- Grapes and grape derivatives like raisins, sultanas
Most humans can’t resist chocolate and it’s the same for most dogs. Surely a little chocolate won’t hurt? Actually it will. Most dogs are VERY sensitive to the chemicals in chocolate. It makes them agitated and jittery; their hearts race dangerously fast, and can even cause seizures. Some dogs need to be anaesthetised to keep them still. Dark chocolate and cooking chocolate are especially toxic.
Grapes, raisins and sultanas are only toxic to some dogs, but there is no way of knowing which ones! Unfortunately, once they have eaten them we have to assume they are going to be toxic, as there is no way of knowing until it is too late. Grapes cause the kidneys to stop working which can be life threatening. At this time of year Hot Cross Buns are likely to feature at home and they can be a source of sultanas and raisins and are a potential source of toxicity for dogs.
Like humans, alcohol consumption by pets can produce unpredictable behaviour. Even a little bit of alcohol can be harmful to your pet. Both beer and wine can cause vomiting and laboured breathing in your pets as well as the potential to cause kidney damage.

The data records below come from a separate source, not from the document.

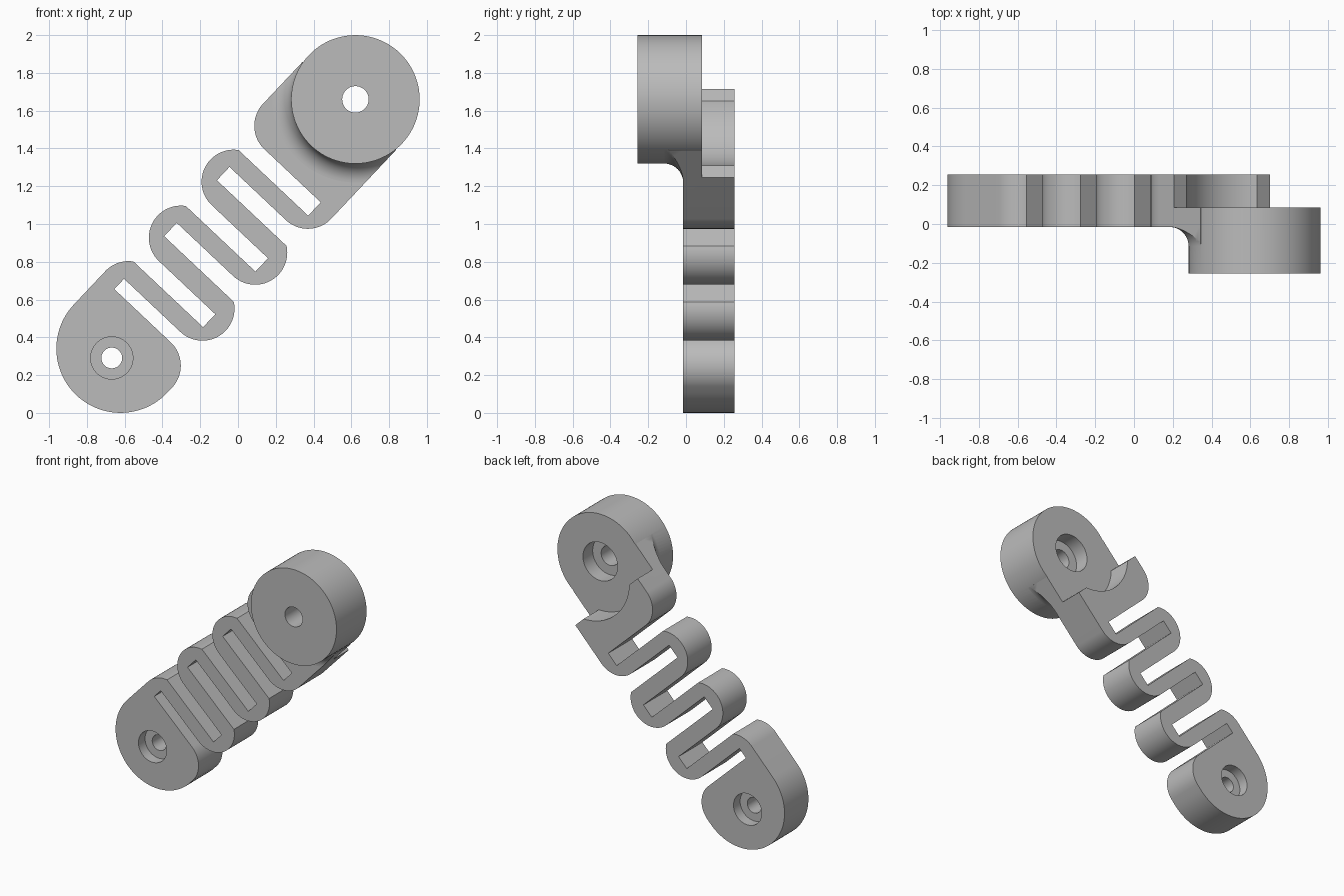
import bpy, bmesh
from math import sin, cos, radians, pi
from mathutils import Matrix

if "Cube" in bpy.data.objects:
    bpy.data.objects.remove(bpy.data.objects["Cube"])

R = 0.34            # end radius and half width of the link
LOBE = 0.17         # bend radius
END = 0.9065        # distance of both ends from the middle
PITCH = 0.407       # spacing of the bends
SLOT = 0.24         # reach of each slot across the link
BACK, FRONT, SEAT = -0.256, 0.015, -0.085
TILT = radians(46.7)

# Local frame: u along the link, v across it, w towards the front
FRAME = Matrix(((cos(TILT), -sin(TILT), 0, 0),
                (0, 0, -1, 0),
                (sin(TILT), cos(TILT), 0, 1),
                (0, 0, 0, 1)))

grey = bpy.data.materials.new("plain grey")
grey.use_nodes = True
GREY = (0.5, 0.5, 0.5, 1)
grey.diffuse_color = GREY
grey.node_tree.nodes["Principled BSDF"].inputs["Base Color"].default_value = GREY


def arc(u, v, r, start, end, steps=24):
    angles = [radians(start + (end - start) * i / steps) for i in range(steps + 1)]
    return [(u + r * cos(a), v + r * sin(a)) for a in angles]


def finish(name, bm):
    bmesh.ops.recalc_face_normals(bm, faces=bm.faces)
    mesh = bpy.data.meshes.new(name)
    bm.to_mesh(mesh)
    bm.free()
    mesh.materials.append(grey)
    obj = bpy.data.objects.new(name, mesh)
    bpy.context.collection.objects.link(obj)
    return obj


def prism(name, points, low, high):
    bm = bmesh.new()
    face = bm.faces.new([bm.verts.new((u, v, low)) for u, v in points])
    top = bmesh.ops.extrude_face_region(bm, geom=[face])["geom"]
    bmesh.ops.translate(bm, vec=(0, 0, high - low),
                        verts=[g for g in top if isinstance(g, bmesh.types.BMVert)])
    return finish(name, bm)


def cylinder(name, u, r, low, high, steps=96):
    return prism(name, arc(u, 0, r, 0, 360, steps)[:-1], low, high)


def box(name, u0, u1, half, low, high):
    return prism(name, [(u0, -half), (u1, -half), (u1, half), (u0, half)], low, high)


def lathe(name, u, profile):
    bm = bmesh.new()
    verts = [bm.verts.new((u + r, 0, w)) for r, w in profile]
    edges = [bm.edges.new(pair) for pair in zip(verts, verts[1:])]
    bmesh.ops.spin(bm, geom=verts + edges, cent=(u, 0, 0), axis=(0, 0, 1),
                   angle=2 * pi, steps=96)
    bmesh.ops.remove_doubles(bm, verts=bm.verts, dist=0.0001)
    return finish(name, bm)


def combine(obj, other, operation):
    mod = obj.modifiers.new("combine", "BOOLEAN")
    mod.operation, mod.object, mod.solver = operation, other, "EXACT"
    bpy.context.view_layer.objects.active = obj
    bpy.ops.object.modifier_apply(modifier=mod.name)
    bpy.data.objects.remove(other)


# Link outline: round end, three slots along the upper side, three along the lower
CUT = 34.6
outline = arc(-END, 0, R, 270, 90, 48)
outline += arc(-0.664, LOBE, LOBE, 90, CUT)
for i in range(3):
    start = -0.43 + i * PITCH
    outline += [(outline[-1][0], -SLOT), (start, -SLOT)]
    outline += arc(start + LOBE, LOBE, LOBE, 180, 90 if i == 2 else CUT)
outline += [(0.86, R), (0.86, -R)]
for i in (2, 1, 0):
    start = -0.625 + i * PITCH
    outline += arc(start + LOBE, -LOBE, LOBE, -90 if i == 2 else -CUT, -180)
    outline += [(start, SLOT), (start - (0.097 if i else 0.075), SLOT)]
outline += arc(-0.87, -LOBE, LOBE, 0, -90)[:-1]
link = prism("flexible_link", outline, BACK, FRONT)

# Fillet flowing from the link into the boss, kept within the link's width
FILLET = 0.1
curve = [(R + FILLET - FILLET * sin(a), FRONT + FILLET - FILLET * cos(a))
         for a in [i * pi / 24 for i in range(13)]]
fillet = lathe("fillet", END, [(0, -0.05), (R + FILLET, -0.05)] + curve
               + [(0, FRONT + FILLET)])
combine(fillet, box("fillet_limit", 0.4, 0.86, R, -0.2, 0.2), "INTERSECT")
combine(link, fillet, "UNION")

# Thick round boss, then the recessed seat behind it
combine(link, cylinder("boss", END, R, BACK, 0.256), "UNION")
combine(link, cylinder("seat_curve", END, 0.35, -0.4, SEAT), "DIFFERENCE")
combine(link, box("seat_end", 0.66, 1.4, 0.5, -0.4, SEAT), "DIFFERENCE")

# Stepped screw holes: (u, radius, low, high)
HOLE = -END - 0.068
for u, r, low, high in [(END, 0.07, -0.5, 0.5), (END, 0.137, -0.3, SEAT + 0.11),
                        (HOLE, 0.055, -0.5, 0.5), (HOLE, 0.112, FRONT - 0.075, 0.1),
                        (HOLE, 0.112, -0.4, BACK + 0.075)]:
    combine(link, cylinder("hole", u, r, low, high, 64), "DIFFERENCE")

# Smooth walls, flat front and back faces
bpy.ops.object.select_all(action="DESELECT")
link.select_set(True)
bpy.context.view_layer.objects.active = link
bpy.ops.object.shade_smooth_by_angle(angle=radians(30))
for face in link.data.polygons:
    if abs(face.normal.z) > 0.999:
        face.use_smooth = False
link.data.transform(FRAME)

If this isn’t news to you, please help others by passing the information on to your family and friends.
If you are concerned about your dog or cat, your local vet is should usually be your first port of call. If your local Vet is not available, SASH has a 24 hour, 7 day emergency service and is open throughout the Easter public holiday period.